__What you have to do__
Of all the entries below, retype only the lines from the one with "# Tapered hollow" through the one with "bpy.context.view_layer.objects.active = body", exactly as they appear.

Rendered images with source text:
----

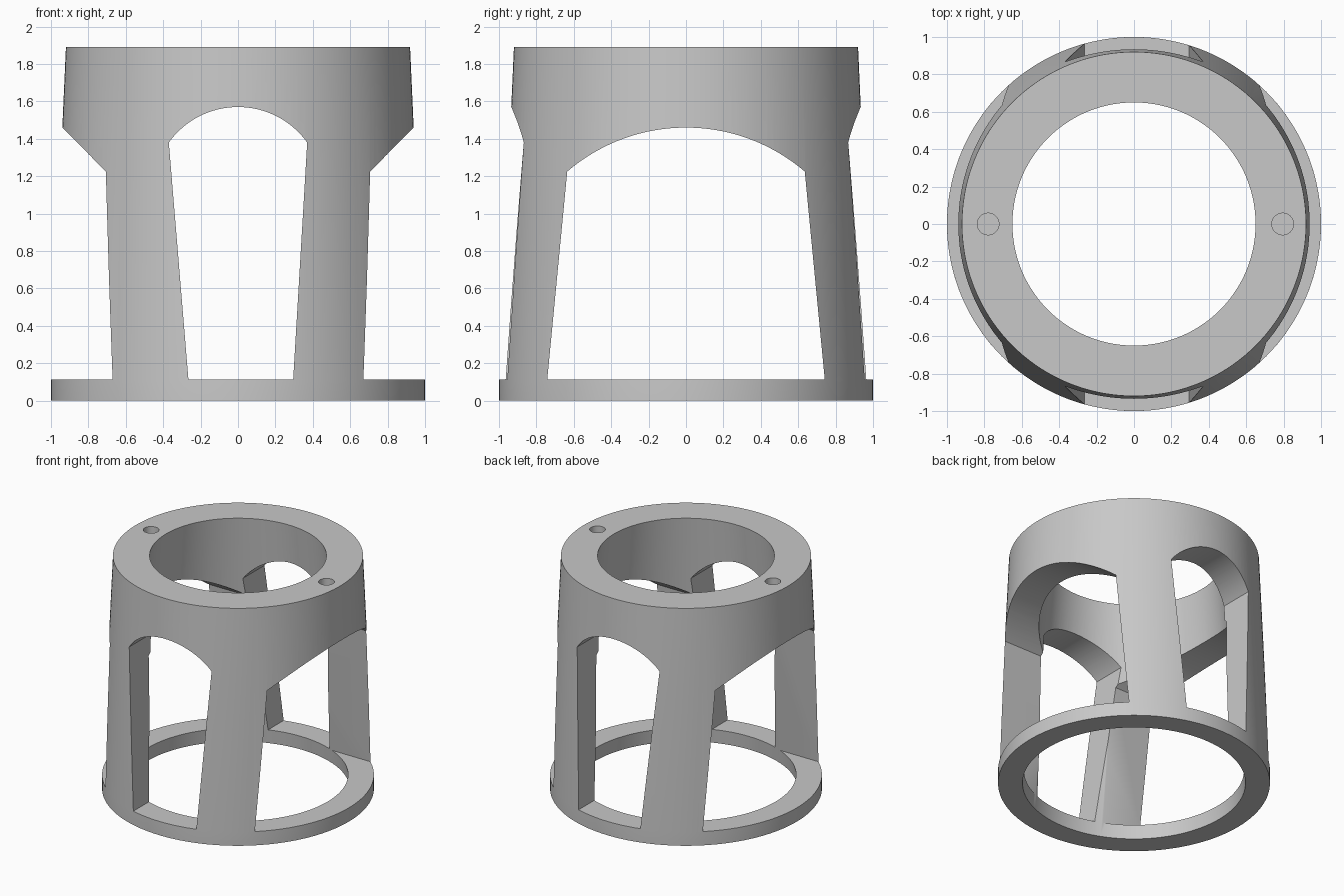
import bpy
import bmesh
from math import cos, sin, pi, asin

if "Cube" in bpy.data.objects:
    bpy.data.objects.remove(bpy.data.objects["Cube"], do_unlink=True)

grey = bpy.data.materials.new("plain grey")
grey.use_nodes = True
colour = (0.58, 0.58, 0.58, 1)
grey.diffuse_color = colour
grey.node_tree.nodes["Principled BSDF"].inputs["Base Color"].default_value = colour

SEGMENTS = 144
FLOOR = 0.112          # top of the base ring, where the windows start


def make_object(name, bm):
    bmesh.ops.recalc_face_normals(bm, faces=bm.faces)
    mesh = bpy.data.meshes.new(name)
    bm.to_mesh(mesh)
    bm.free()
    mesh.materials.append(grey)
    obj = bpy.data.objects.new(name, mesh)
    bpy.context.collection.objects.link(obj)
    return obj


def lathe(name, profile):
    """Closed (radius, height) profile turned about the z axis."""
    bm = bmesh.new()
    rings = []
    for i in range(SEGMENTS):
        a = 2 * pi * i / SEGMENTS
        rings.append([bm.verts.new((r * cos(a), r * sin(a), z)) for r, z in profile])
    n = len(profile)
    for i, ring in enumerate(rings):
        after = rings[(i + 1) % SEGMENTS]
        for j in range(n):
            k = (j + 1) % n
            bm.faces.new((ring[j], after[j], after[k], ring[k]))
    return make_object(name, bm)


def arch_outline(left, right, spring_half, spring_z, crown_z, steps=40):
    """Tapered opening closed by a shallow circular arch."""
    rise = crown_z - spring_z
    radius = (spring_half ** 2 + rise ** 2) / (2 * rise)
    sweep = asin(spring_half / radius)
    points = [(left, FLOOR), (right, FLOOR)]
    for i in range(steps + 1):
        a = sweep * (1 - 2 * i / steps)
        points.append((radius * sin(a), crown_z - radius + radius * cos(a)))
    return points


def window_cutter(name, outline, along_x):
    """Prism of the outline running right through the body."""
    bm = bmesh.new()
    ends = []
    for d in (-1.5, 1.5):
        ends.append([bm.verts.new((d, u, z) if along_x else (u, d, z)) for u, z in outline])
    n = len(outline)
    for end in ends:
        bm.faces.new(end)
    for i in range(n):
        j = (i + 1) % n
        bm.faces.new((ends[0][i], ends[0][j], ends[1][j], ends[1][i]))
    return make_object(name, bm)


def hole_cutter(name, x, radius=0.058, bottom=1.66, top=2.0):
    bm = bmesh.new()
    bmesh.ops.create_cone(bm, cap_ends=True, segments=40, radius1=radius,
                          radius2=radius, depth=top - bottom)
    bmesh.ops.translate(bm, verts=bm.verts, vec=(x, 0, (top + bottom) / 2))
    return make_object(name, bm)


# Tapered hollow body with a straight base ring
body = lathe("tapered_housing", [(0.82, 0), (1, 0), (1, 0.11), (0.92, 1.89), (0.65, 1.89)])

# Two narrow and two wide arched windows leave four legs; two blind screw holes on top
cutters = [
    window_cutter("front_back_window", arch_outline(-0.265, 0.295, 0.37, 1.38, 1.57), False),
    window_cutter("side_window", arch_outline(-0.742, 0.742, 0.635, 1.225, 1.46), True),
    hole_cutter("right_screw_hole", -0.78),
    hole_cutter("left_screw_hole", 0.795),
]

bpy.ops.object.select_all(action="DESELECT")
body.select_set(True)
bpy.context.view_layer.objects.active = body
for cutter in cutters:
    cutter.hide_render = True
    cut = body.modifiers.new(cutter.name, "BOOLEAN")
    cut.operation = "DIFFERENCE"
    cut.solver = "EXACT"
    cut.object = cutter
    bpy.ops.object.modifier_apply(modifier=cut.name)
    bpy.data.objects.remove(cutter, do_unlink=True)

bpy.ops.object.shade_smooth_by_angle(angle=0.5)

----

__Solution below__
# Tapered hollow body with a straight base ring
body = lathe("tapered_housing", [(0.82, 0), (1, 0), (1, 0.11), (0.92, 1.89), (0.65, 1.89)])

# Two narrow and two wide arched windows leave four legs; two blind screw holes on top
cutters = [
    window_cutter("front_back_window", arch_outline(-0.265, 0.295, 0.37, 1.38, 1.57), False),
    window_cutter("side_window", arch_outline(-0.742, 0.742, 0.635, 1.225, 1.46), True),
    hole_cutter("right_screw_hole", -0.78),
    hole_cutter("left_screw_hole", 0.795),
]

bpy.ops.object.select_all(action="DESELECT")
body.select_set(True)
bpy.context.view_layer.objects.active = body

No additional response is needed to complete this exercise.